Without it, you are walking in and speculating: “Will we spend this much here”, right? And then you’re going to get the same answer and then go cut it. Here’s your goal for the year to drop it by 15%. Instead of: “what are you investing in and what return are we getting?”
Let me give an example. Bob Swan was the CFO at eBay and he’s now the CEO over at Intel, and he gave me a compliment that I will never forget.
When I was in there at eBay, he said, “When you first came in, I kept asking, why do you need this money? And now when you come in, I ask, how much money do you need?” Now that is a huge transformational conversation.
Because he said, you make the complex simple, you put it in my language and I can understand what it is you want to do, what the investment is, and from there I can make a decision on it.”
What I see is the underlying infrastructure is not overhead, it’s enabling the business to move faster, to smarter increased margins. And increase the capability of the eBay platform. So, it starts with the taxonomy and getting tools.
There are things like Apptio and Cloudability and all these that have the ability to look in and leverage the taxonomy. And by the way, there’s a group called the TBM Council, Technology Business Management Council. That is another professional association that is all about this system of record and managing IT like a business.
We were proud enough to host their event in Australia. We helped introduce some of their policies and thoughts to the CIOs we work with. They’re a good group. Another good NFP.
I’ve been working with them since the inception and I was honoured to be in the first chapter of the TBM book, which was really fun. Talking about a lot of these concepts and I really believe in it and people find this not sexy. But I’ll tell you what, when you could walk in and change a C-level conversation like that, that’s pretty damn sexy.
So, ADAPT are proudly working with a lot of CIOs and we have trusted connections. They tell us what they think, and they’ve been asked to do more with less, more with less, more with less… And when it comes to having the resources they need to even start looking at some of the emerging technologies or organising their data to enable automation and everything else, the challenge is that conversation when it comes to financing – to get better budgets, I think that’s critical to their success.
Exactly – are you an overhead? Or are you a business enabler? How did you become an enabler?
And a strategic enabler rather than just an IT service provider. Okay Dean, well I appreciate it. I think you need to plug your Tesla in from what I heard. We’ve reached the end of our time.
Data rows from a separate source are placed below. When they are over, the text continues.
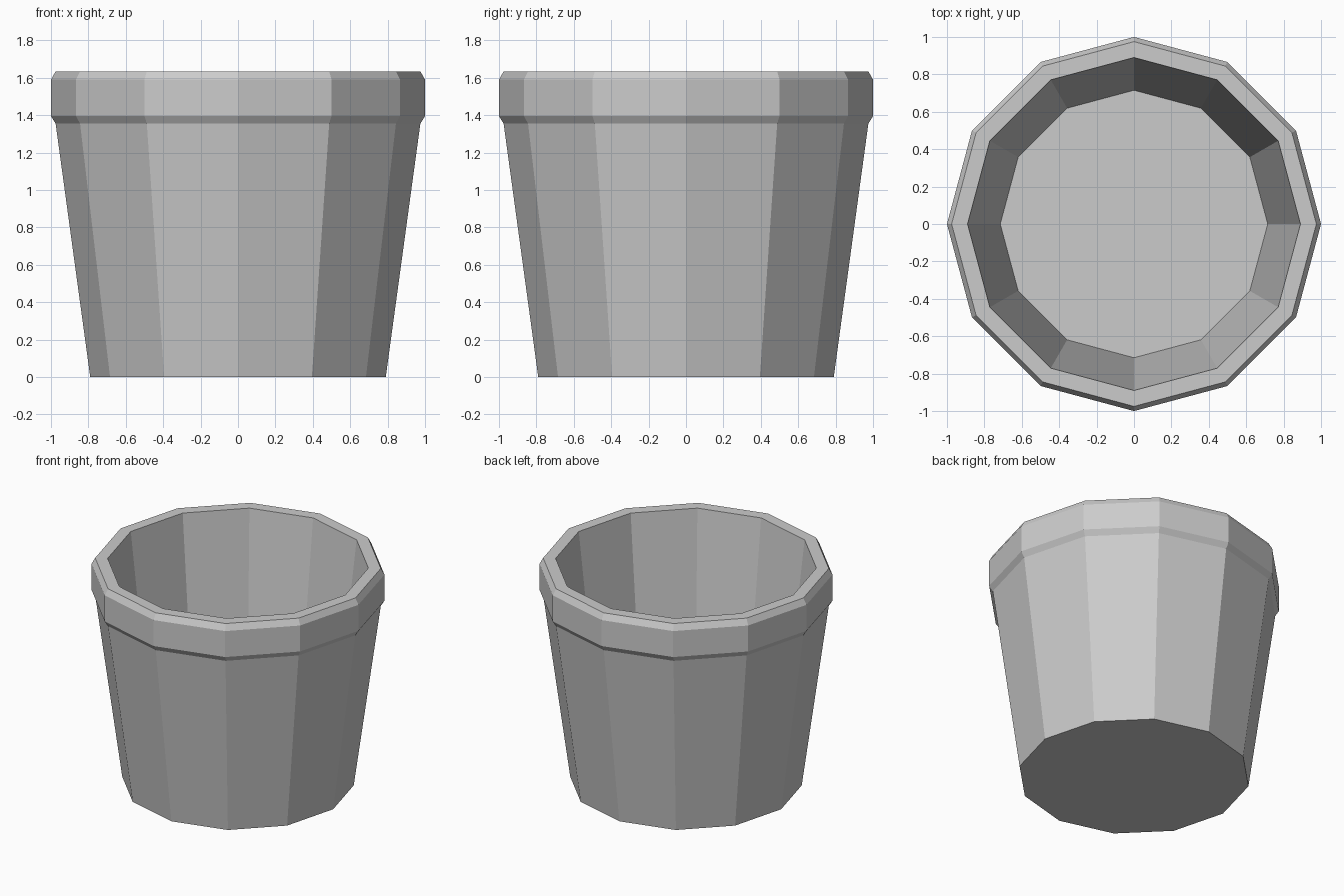
import bpy
import bmesh
from math import cos, sin, tau

if "Cube" in bpy.data.objects:
    bpy.data.objects.remove(bpy.data.objects["Cube"])

SIDES = 12

# Closed profile (radius, height): base, tapered wall, chamfered rim, inner wall, floor
PROFILE = [
    (0.79, 0.0), (0.975, 1.355), (1.0, 1.395), (1.0, 1.59),
    (0.975, 1.635), (0.89, 1.635), (0.715, 0.1),
]


def lathe(name, profile, sides):
    bm = bmesh.new()
    rings = [[bm.verts.new((r * cos(tau * i / sides), r * sin(tau * i / sides), z))
              for i in range(sides)] for r, z in profile]
    for low, high in zip(rings, rings[1:]):
        for i in range(sides):
            j = (i + 1) % sides
            bm.faces.new((low[i], low[j], high[j], high[i]))
    # Underside and inner floor
    bm.faces.new(rings[0][::-1])
    bm.faces.new(rings[-1])
    bmesh.ops.recalc_face_normals(bm, faces=bm.faces)
    mesh = bpy.data.meshes.new(name)
    bm.to_mesh(mesh)
    bm.free()
    obj = bpy.data.objects.new(name, mesh)
    bpy.context.collection.objects.link(obj)
    return obj


# Flower pot with a thick rim
lathe("flower_pot", PROFILE, SIDES)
Looking forward to flying you in and hosting you in March and bringing your thought leadership to our Aussie community out here.
I’m definitely looking forward to being down under and seeing the Gold Coast for the first time.
At Connected Cloud & DC Edge in March, Infrastructure Masons’ Dean Nelson will fly out to Australia to deliver his keynote “Are you ready for ruggedized and secure Edge?” He will share how Edge will dwarf core data centre capacity in the next 5 years and security threat vectors will grow 1000x.